As someone who has struggled with anxiety at various periods in my life, I can say without a doubt: yes. Before I started practicing yoga and meditation daily, finding relief for my anxiety seemed impossible. Now, I have the tools to deal so that things never get too far out of hand.
That said, it depends on the yoga practice. The breath is a key in working with anxiety. So a yoga practice that does not include breath work will not be as effective in helping to alleviate anxiety. Also, it helps to keep the intention clear—we practice yoga to help work with our state of mind, and not just perfect physically impressive postures.
When I started to practice Ashtanga yoga in my early 20s, it was a game changer, because it forced me to commit to myself. I got up every day to do yoga, and it was the first time I had committed to anything that was good for me. It taught me that I could trust myself—no small accomplishment. Once that ball was in motion, I discovered all sorts of ways I could free myself from heavy-duty self-doubt, fear, and anxiety.
How does yoga help?
At the most basic level, yoga helps connect the breath and body, which creates new stress-relieving chemicals in the body. If anxiety is a chemical reaction to stress—a sort of freezing of those symptoms—then the way to work with it is to find an antidote to the ways of the chemicals.
If we practice in a studio environment, there is the community component to yoga practice, and that element of feeling like part of a community can in itself be enough to take the edge off of anxiety for some.
When I get on my yoga mat each day, it is a time to completely focus on breath, body, and movement. It’s a set period of time when I have total permission to get out of my head. There are other tools that serve the same purpose: art does the same thing for me, and seated meditation (if I am paying attention, which is not always the case) is ideal for this.
Breathing deeply allows the nervous system to relax. The physical component of working with the body while breathing deeply assists this process. So the way to relax is to breathe deeply while allowing the breath to penetrate the body.
This has the effect of clearing out blockages of stagnant energy in the body. Stale energy gets stuck in the subtle channels of the body—the nadis—over time. Nadis are the inner channels, similar to meridians, that acupuncturists work with. Sometimes blockages build up so much over time that it takes concentrated effort to unravel the knots.
If we allow awareness to lapse over time, it might result in a complex set of intense symptoms, such as shortness of breath, sleeplessness, tightness in the stomach, restlessness, sweating, clenched jaw, teeth grinding, short temper, high blood pressure, and heart palpitations. When we clear out the nadis with a yoga practice that includes breath work, there is an immediate effect in the system that is apparent. Addressing the root of the problem by calming the nervous system can offer huge relief.

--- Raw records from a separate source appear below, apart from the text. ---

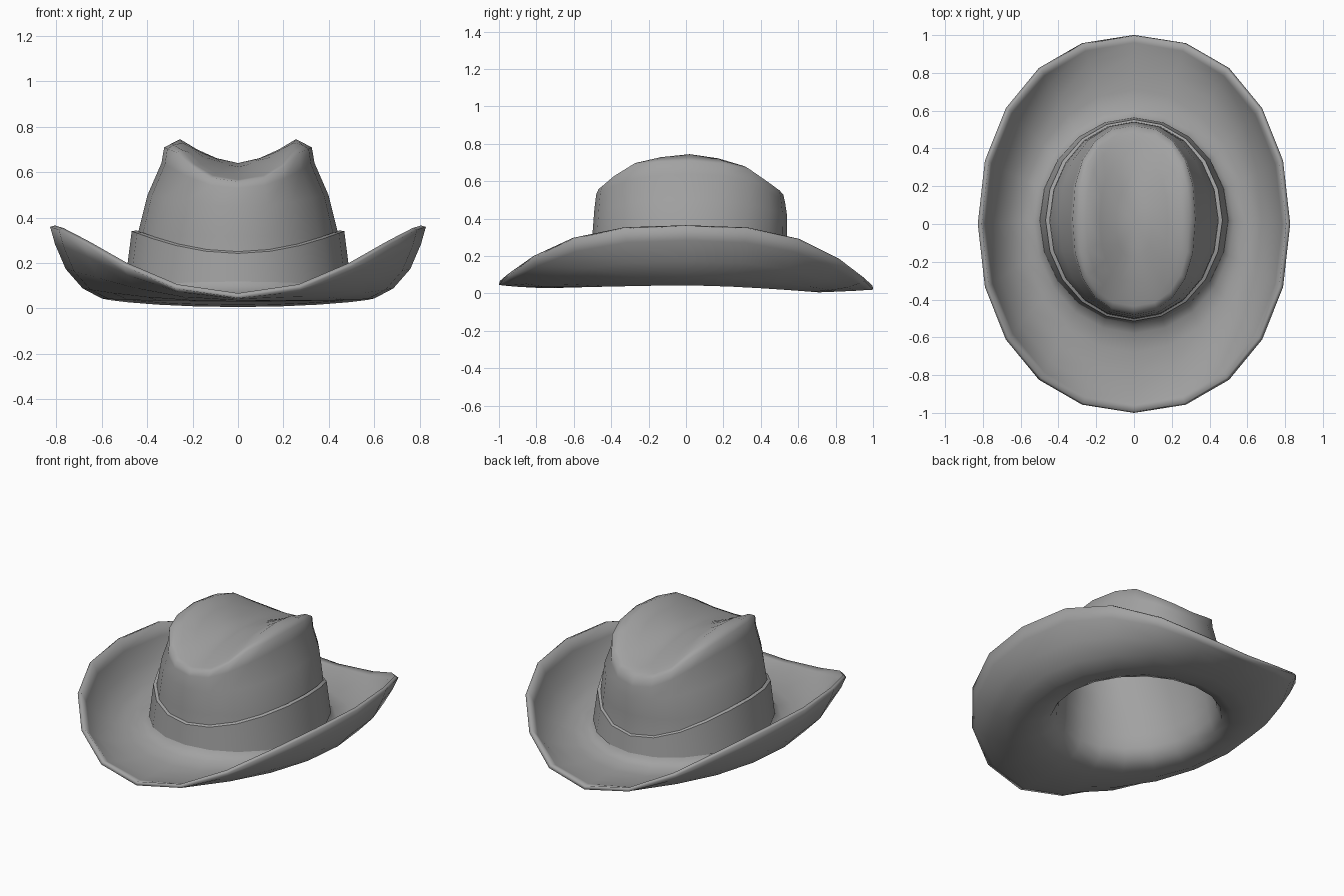
import bpy, bmesh, math

cube = bpy.data.objects.get("Cube")
if cube:
    bpy.data.objects.remove(cube, do_unlink=True)

SIDES = 20

felt = bpy.data.materials.new("grey felt")
felt.use_nodes = True
grey = (0.36, 0.36, 0.36, 1)
felt.diffuse_color = grey
felt.node_tree.nodes["Principled BSDF"].inputs["Base Color"].default_value = grey


def ring(rx, front, back, z_side, z_front, z_back, square=1.0, blend=2.4):
    """Oval loop whose height blends from the sides to the front and back."""
    points = []
    for i in range(SIDES):
        a = 2 * math.pi * i / SIDES
        c, s = math.cos(a), math.sin(a)
        x = rx * math.copysign(abs(c) ** square, c)
        y = (back - front) / 2 + (back + front) / 2 * math.copysign(abs(s) ** square, s)
        z_end = z_back if s > 0 else z_front
        points.append((x, y, z_end + (z_side - z_end) * (1 - abs(s) ** blend)))
    return points


def top_height(x, y):
    """Crown top: arched along y, with a lengthwise crease between two ridges."""
    z = 0.745 - 0.5 * y ** 2 - 1.1 * y ** 4
    t = abs(x) / 0.255
    if t > 1:
        return z - 0.13 * (t - 1)
    return z - 0.105 * (1 - t ** 1.6) * max(0, 1 - (y / 0.5) ** 4)


def top_ring(rx, front, back):
    flat = ring(rx, front, back, 0, 0, 0, 0.85)
    return [(x, y, top_height(x, y)) for x, y, _ in flat]


def loft(name, rings, tip=None, closed=False):
    bm = bmesh.new()
    loops = [[bm.verts.new(p) for p in r] for r in rings]
    pairs = list(zip(loops, loops[1:]))
    if closed:
        pairs.append((loops[-1], loops[0]))
    for lower, upper in pairs:
        for i in range(SIDES):
            j = (i + 1) % SIDES
            bm.faces.new((lower[i], lower[j], upper[j], upper[i]))
    if tip:
        peak = bm.verts.new(tip)
        for i in range(SIDES):
            bm.faces.new((loops[-1][i], loops[-1][(i + 1) % SIDES], peak))
    mesh = bpy.data.meshes.new(name)
    bm.to_mesh(mesh)
    bm.free()
    mesh.materials.append(felt)
    obj = bpy.data.objects.new(name, mesh)
    bpy.context.collection.objects.link(obj)
    bpy.ops.object.select_all(action='DESELECT')
    obj.select_set(True)
    bpy.context.view_layer.objects.active = obj
    return obj


# Brim, crown wall and creased top: one felt shell from the rim inward and up
brim = [
    ring(0.806, 0.995, 0.997, 0.365, 0.067, 0.042, 0.94, 2.8),
    ring(0.785, 0.96, 0.96, 0.29, 0.063, 0.04, 0.95, 2.7),
    ring(0.74, 0.89, 0.90, 0.185, 0.057, 0.036, 0.96, 2.4),
    ring(0.67, 0.79, 0.81, 0.105, 0.052, 0.032, blend=2.0),
    ring(0.595, 0.68, 0.71, 0.065, 0.052, 0.028, blend=1.5),
    ring(0.53, 0.58, 0.61, 0.068, 0.068, 0.036, blend=1.3),
]
wall = [
    ring(0.495, 0.532, 0.567, 0.095, 0.10, 0.065, blend=1.3),
    ring(0.472, 0.508, 0.548, 0.145, 0.145, 0.115),
    ring(0.457, 0.50, 0.54, 0.22, 0.21, 0.19),
    ring(0.443, 0.50, 0.54, 0.32, 0.32, 0.31),
    ring(0.398, 0.49, 0.54, 0.50, 0.45, 0.42, 0.95),
]
top = [
    ring(0.337, 0.48, 0.53, 0.64, 0.53, 0.485, 0.9),
    top_ring(0.325, 0.468, 0.52),
    top_ring(0.295, 0.435, 0.48),
    top_ring(0.255, 0.395, 0.435),
    top_ring(0.18, 0.31, 0.35),
    top_ring(0.095, 0.18, 0.21),
]
hat = loft("hat_shell", brim + wall + top, tip=(0, 0.015, top_height(0, 0.015)))

# The felt is thickest round the head and thinner at the brim and top
weights = hat.vertex_groups.new(name="thickness")
start = 0
for rings, weight in ((brim, 0.55), (wall, 1.0), (top, 0.4)):
    end = start + len(rings) * SIDES
    weights.add(list(range(start, end)), weight, 'REPLACE')
    start = end
weights.add([start], 0.4, 'REPLACE')
shell = hat.modifiers.new("felt thickness", 'SOLIDIFY')
shell.thickness = 0.04
shell.offset = -1
shell.vertex_group = weights.name
bpy.ops.object.shade_smooth_by_angle(angle=math.radians(75))

# Hat band hugging the base of the crown, narrowest at the back
loft("hat_band", [
    ring(0.499, 0.525, 0.565, 0.10, 0.118, 0.085),
    ring(0.468, 0.514, 0.553, 0.34, 0.242, 0.185, blend=2.1),
    ring(0.446, 0.502, 0.541, 0.343, 0.25, 0.192, blend=2.1),
    ring(0.465, 0.50, 0.54, 0.12, 0.13, 0.10),
], closed=True)
bpy.ops.object.shade_smooth_by_angle(angle=math.radians(40))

Is anxiety a body thing or a mind thing?
Is there a difference?
I don’t know. What I do know is that yoga addresses both sides of the equation by guiding the practitioner to move the body, focus the mind, and breathe. And somehow, this combination has the effect of calming the nervous system, which eases anxiety.
Anxiety is a set of symptoms; the label “anxiety” is generated by the mind. Am I saying anxiety is all in your head? No. Anxiety is a very real phenomenon for some, especially those who suffer from panic attacks. What I’m saying is that while the symptoms might be very intense, they are just a set of physical symptoms that we then label and call anxiety.
Anxiety is a messenger alerting us to an imbalance in our lives. By spending a few minutes on the yoga mat each morning, we allow space to listen to what is out of balance. It helps to put things into perspective.
So how yoga can help with anxiety is this: it provides a focus and a context. For a set period of time on our yoga mats, we get to simply be with ourselves in our natural state, being human. It’s ironic that this is such a novelty for so many of us!
Right now, sit up straight and drop your shoulders. Place your feet flat on the floor. Take a slow, deep breath and close your eyes. Listen to the sound of the breath as it releases. Rest in whatever you feel as a result.
Click here to listen to a short guided meditation to help beat anxiety.